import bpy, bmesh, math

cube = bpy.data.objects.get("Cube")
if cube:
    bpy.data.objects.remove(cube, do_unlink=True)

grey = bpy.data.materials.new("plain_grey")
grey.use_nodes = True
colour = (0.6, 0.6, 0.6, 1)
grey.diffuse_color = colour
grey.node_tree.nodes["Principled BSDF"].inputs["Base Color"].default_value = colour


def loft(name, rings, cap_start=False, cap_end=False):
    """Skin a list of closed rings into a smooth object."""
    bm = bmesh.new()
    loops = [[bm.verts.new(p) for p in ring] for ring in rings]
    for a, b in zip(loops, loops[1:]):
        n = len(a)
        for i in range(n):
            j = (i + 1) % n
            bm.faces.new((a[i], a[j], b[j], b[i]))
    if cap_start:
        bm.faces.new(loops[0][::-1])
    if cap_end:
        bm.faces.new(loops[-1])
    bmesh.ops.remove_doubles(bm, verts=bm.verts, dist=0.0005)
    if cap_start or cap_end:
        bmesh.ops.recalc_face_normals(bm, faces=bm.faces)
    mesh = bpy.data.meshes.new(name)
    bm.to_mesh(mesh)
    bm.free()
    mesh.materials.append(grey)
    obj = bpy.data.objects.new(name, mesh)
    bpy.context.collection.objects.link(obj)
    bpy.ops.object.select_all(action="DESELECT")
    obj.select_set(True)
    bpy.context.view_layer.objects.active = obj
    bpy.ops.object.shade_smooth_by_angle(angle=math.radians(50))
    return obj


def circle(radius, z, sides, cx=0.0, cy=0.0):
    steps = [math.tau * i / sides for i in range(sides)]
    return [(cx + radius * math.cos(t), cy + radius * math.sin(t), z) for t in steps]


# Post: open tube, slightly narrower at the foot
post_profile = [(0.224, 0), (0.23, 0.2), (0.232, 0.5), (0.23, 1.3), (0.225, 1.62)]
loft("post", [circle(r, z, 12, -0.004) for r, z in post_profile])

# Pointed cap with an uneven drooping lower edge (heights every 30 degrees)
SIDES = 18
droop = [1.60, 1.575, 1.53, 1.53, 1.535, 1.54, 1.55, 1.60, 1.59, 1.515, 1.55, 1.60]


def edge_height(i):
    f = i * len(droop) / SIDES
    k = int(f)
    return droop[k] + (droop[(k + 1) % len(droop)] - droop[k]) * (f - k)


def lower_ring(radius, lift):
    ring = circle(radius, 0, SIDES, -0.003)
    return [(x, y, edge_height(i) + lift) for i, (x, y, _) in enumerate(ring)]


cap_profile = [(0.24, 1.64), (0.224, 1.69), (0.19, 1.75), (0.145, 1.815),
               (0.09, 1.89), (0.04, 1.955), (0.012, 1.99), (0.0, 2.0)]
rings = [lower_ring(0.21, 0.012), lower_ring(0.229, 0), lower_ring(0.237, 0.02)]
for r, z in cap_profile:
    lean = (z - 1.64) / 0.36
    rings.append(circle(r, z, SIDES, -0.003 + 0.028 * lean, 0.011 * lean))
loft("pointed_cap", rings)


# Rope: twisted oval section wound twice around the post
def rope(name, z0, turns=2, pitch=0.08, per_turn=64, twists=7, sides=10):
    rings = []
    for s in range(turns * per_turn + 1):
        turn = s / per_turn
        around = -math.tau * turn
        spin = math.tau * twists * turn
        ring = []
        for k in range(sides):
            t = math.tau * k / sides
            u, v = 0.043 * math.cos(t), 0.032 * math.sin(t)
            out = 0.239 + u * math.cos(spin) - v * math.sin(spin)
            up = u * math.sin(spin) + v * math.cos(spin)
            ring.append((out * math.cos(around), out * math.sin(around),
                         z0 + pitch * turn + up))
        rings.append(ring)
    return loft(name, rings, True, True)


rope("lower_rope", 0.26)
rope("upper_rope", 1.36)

WHAT TO PRODUCE: Whenever the word "math" shows up in a line of the entries, copy that line.

TASK SOLUTION:
import bpy, bmesh, math
    bpy.ops.object.shade_smooth_by_angle(angle=math.radians(50))
    steps = [math.tau * i / sides for i in range(sides)]
    return [(cx + radius * math.cos(t), cy + radius * math.sin(t), z) for t in steps]
        around = -math.tau * turn
        spin = math.tau * twists * turn
            t = math.tau * k / sides
            u, v = 0.043 * math.cos(t), 0.032 * math.sin(t)
            out = 0.239 + u * math.cos(spin) - v * math.sin(spin)
            up = u * math.sin(spin) + v * math.cos(spin)
            ring.append((out * math.cos(around), out * math.sin(around),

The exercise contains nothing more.